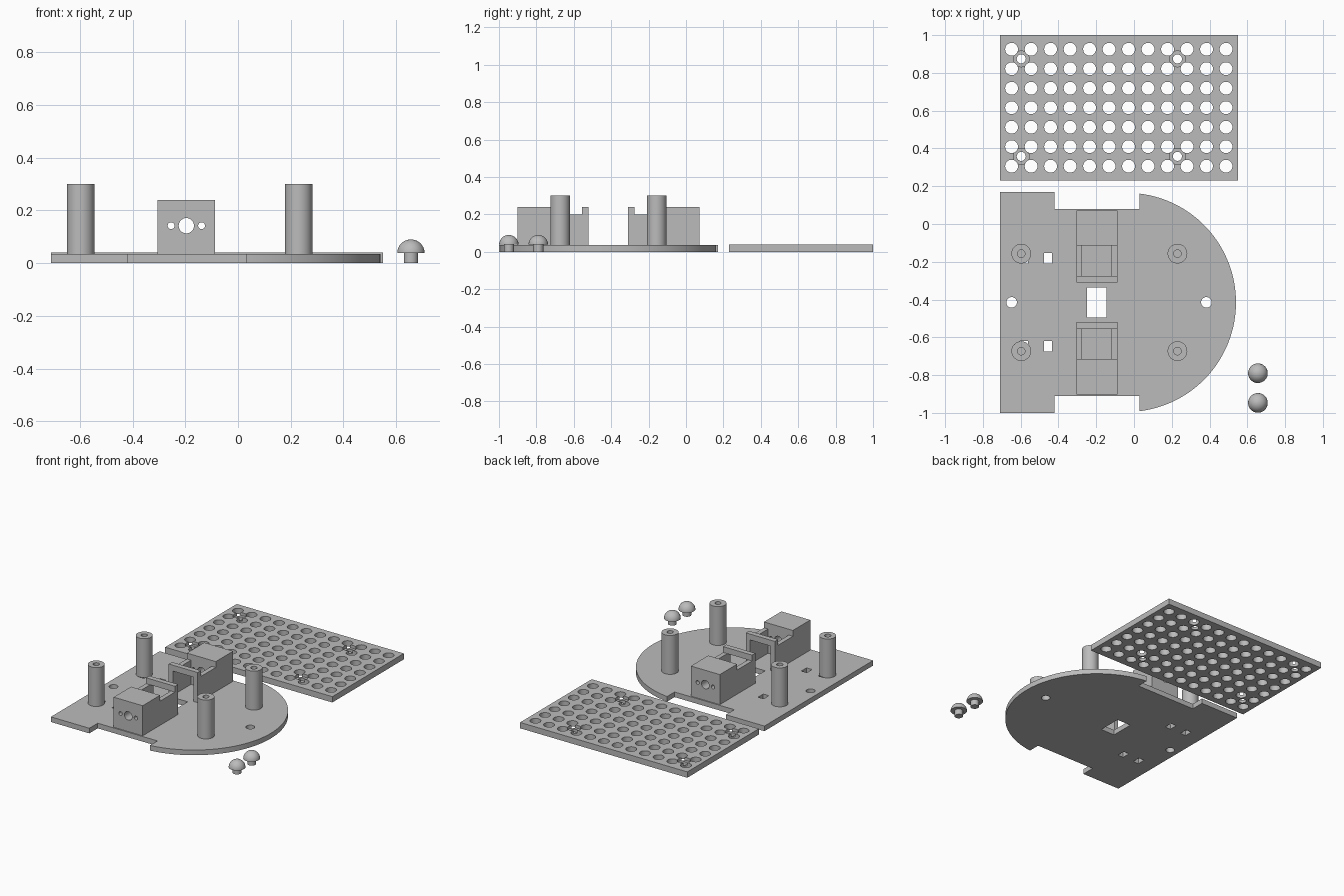
import bpy, bmesh, math
from mathutils import Matrix, Vector

if "Cube" in bpy.data.objects:
    bpy.data.objects.remove(bpy.data.objects["Cube"], do_unlink=True)

grey = bpy.data.materials.new("plain grey")
grey.use_nodes = True
grey.diffuse_color = (0.5, 0.5, 0.5, 1)
grey.node_tree.nodes["Principled BSDF"].inputs["Base Color"].default_value = (0.5, 0.5, 0.5, 1)

MID_Y = -0.415      # symmetry line of the chassis
BASE_TOP = 0.035
DECK_TOP = 0.04


def add_box(bm, x0, x1, y0, y1, z0, z1):
    size = Vector((x1 - x0, y1 - y0, z1 - z0))
    mid = Vector((x0 + x1, y0 + y1, z0 + z1)) / 2
    bmesh.ops.create_cube(bm, size=1, matrix=Matrix.Translation(mid) @ Matrix.Diagonal(size.to_4d()))


def add_cyl(bm, x, y, r, z0, z1, segments=32):
    bmesh.ops.create_cone(bm, cap_ends=True, segments=segments, radius1=r, radius2=r,
                          depth=z1 - z0, matrix=Matrix.Translation((x, y, (z0 + z1) / 2)))


def add_rod_y(bm, x, z, r, y0, y1):
    turn = Matrix.Translation((x, (y0 + y1) / 2, z)) @ Matrix.Rotation(math.pi / 2, 4, 'X')
    bmesh.ops.create_cone(bm, cap_ends=True, segments=32, radius1=r, radius2=r,
                          depth=y1 - y0, matrix=turn)


def add_prism(bm, points, z0, z1):
    face = bm.faces.new([bm.verts.new((x, y, z0)) for x, y in points])
    top = bmesh.ops.extrude_face_region(bm, geom=[face])["geom"]
    bmesh.ops.translate(bm, vec=(0, 0, z1 - z0),
                        verts=[v for v in top if isinstance(v, bmesh.types.BMVert)])


def finish(bm, name):
    bmesh.ops.recalc_face_normals(bm, faces=bm.faces)
    mesh = bpy.data.meshes.new(name)
    bm.to_mesh(mesh)
    bm.free()
    mesh.materials.append(grey)
    obj = bpy.data.objects.new(name, mesh)
    bpy.context.collection.objects.link(obj)
    return obj


def select(obj):
    bpy.ops.object.select_all(action='DESELECT')
    obj.select_set(True)
    bpy.context.view_layer.objects.active = obj


def cut(obj, bm):
    cutter = finish(bm, "cutter")
    cutter.hide_render = True
    mod = obj.modifiers.new("cut", 'BOOLEAN')
    mod.operation, mod.solver, mod.object = 'DIFFERENCE', 'EXACT', cutter
    select(obj)
    bpy.ops.object.modifier_apply(modifier=mod.name)
    bpy.data.objects.remove(cutter, do_unlink=True)


def smooth(obj):
    select(obj)
    bpy.ops.object.shade_smooth_by_angle(angle=math.radians(30))


# Chassis plate: square tail, narrow wheel bays, round nose
arc_x, arc_r = -0.04, 0.58
limit = math.acos((0.03 - arc_x) / arc_r)
outline = [(0.03, MID_Y - 0.495), (-0.42, MID_Y - 0.495), (-0.42, -1), (-0.71, -1)]
outline += [(x, 2 * MID_Y - y) for x, y in reversed(outline)]
for i in range(65):
    a = limit - 2 * limit * i / 64
    outline.append((arc_x + arc_r * math.cos(a), MID_Y + arc_r * math.sin(a)))
bm = bmesh.new()
add_prism(bm, outline, 0, BASE_TOP)
chassis = finish(bm, "chassis_plate")

# Cable window, caster holes and sensor slots
bm = bmesh.new()
add_box(bm, -0.25, -0.145, MID_Y - 0.08, MID_Y + 0.08, -0.1, 0.1)
for x in (-0.648, 0.383):
    add_cyl(bm, x, MID_Y, 0.028, -0.1, 0.1)
for x in (-0.582, -0.456):
    for y in (-0.182, -0.648):
        add_box(bm, x - 0.021, x + 0.021, y - 0.028, y + 0.028, -0.1, 0.1)
cut(chassis, bm)
smooth(chassis)

# Standoff posts with screw holes
for x, side_x in ((-0.597, "rear"), (0.23, "nose")):
    for s, side_y in ((1, "back"), (-1, "front")):
        y = MID_Y + s * 0.258
        bm = bmesh.new()
        add_cyl(bm, x, y, 0.052, BASE_TOP, 0.3, 48)
        post = finish(bm, f"post_{side_x}_{side_y}")
        bm = bmesh.new()
        add_cyl(bm, x, y, 0.02, 0.1, 0.4)
        cut(post, bm)
        smooth(post)

# Motor mounts: drilled block, two low side walls and a raised bridge
MX, HALF, INNER = -0.196, 0.109, 0.078
for s, side in ((1, "back"), (-1, "front")):
    def span(a, b):
        return sorted((MID_Y + s * a, MID_Y + s * b))

    bm = bmesh.new()
    add_box(bm, MX - HALF, MX + HALF, *span(0.3, 0.487), BASE_TOP, 0.24)
    block = finish(bm, "motor_block_" + side)
    bm = bmesh.new()
    for dx, r in ((0, 0.029), (-0.058, 0.013), (0.058, 0.013)):
        add_rod_y(bm, MX + dx, 0.142, r, *span(0.25, 0.55))
    cut(block, bm)
    smooth(block)

    bm = bmesh.new()
    for a, b in ((-HALF, -INNER), (INNER, HALF)):
        add_box(bm, MX + a, MX + b, *span(0.105, 0.3), BASE_TOP, 0.2)
    finish(bm, "motor_walls_" + side)
    bm = bmesh.new()
    add_box(bm, MX - HALF, MX + HALF, *span(0.105, 0.14), 0.2, 0.24)
    finish(bm, "motor_bridge_" + side)

# Perforated top deck
bm = bmesh.new()
add_box(bm, -0.71, 0.55, 0.23, 1, 0, DECK_TOP)
deck = finish(bm, "perforated_deck")
bm = bmesh.new()
for i in range(12):
    for j in range(7):
        add_cyl(bm, -0.648 + 0.1032 * i, 0.306 + 0.1032 * j, 0.034, -0.1, 0.1)
cut(deck, bm)

# Countersunk mounting holes in the deck
for r, z0 in ((0.042, 0.02), (0.024, -0.1)):
    bm = bmesh.new()
    for x in (-0.597, 0.23):
        for y in (0.358, 0.874):
            add_cyl(bm, x, y, r, z0, 0.1)
    cut(deck, bm)
smooth(deck)

# Domed caster pegs
for y, side in ((-0.79, "back"), (-0.947, "front")):
    bm = bmesh.new()
    bmesh.ops.create_uvsphere(bm, u_segments=40, v_segments=20, radius=0.052,
                              matrix=Matrix.Translation((0.656, y, 0.038)))
    bmesh.ops.bisect_plane(bm, geom=bm.verts[:] + bm.edges[:] + bm.faces[:],
                           plane_co=(0, 0, 0.038), plane_no=(0, 0, 1), clear_inner=True)
    bmesh.ops.holes_fill(bm, edges=[e for e in bm.edges if e.is_boundary])
    add_cyl(bm, 0.656, y, 0.027, 0, 0.045)
    smooth(finish(bm, "caster_peg_" + side))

--------------------------------------------------

*YOUR ASSIGNMENT*.
Give again, please, precisely the lines that begin the records and run through the line with "grey.diffuse_color = (0.5, 0.5, 0.5, 1)" in it, keeping both end lines and dropping any pictures.

*EXERCISE SOLUTION*.
import bpy, bmesh, math
from mathutils import Matrix, Vector

if "Cube" in bpy.data.objects:
    bpy.data.objects.remove(bpy.data.objects["Cube"], do_unlink=True)

grey = bpy.data.materials.new("plain grey")
grey.use_nodes = True
grey.diffuse_color = (0.5, 0.5, 0.5, 1)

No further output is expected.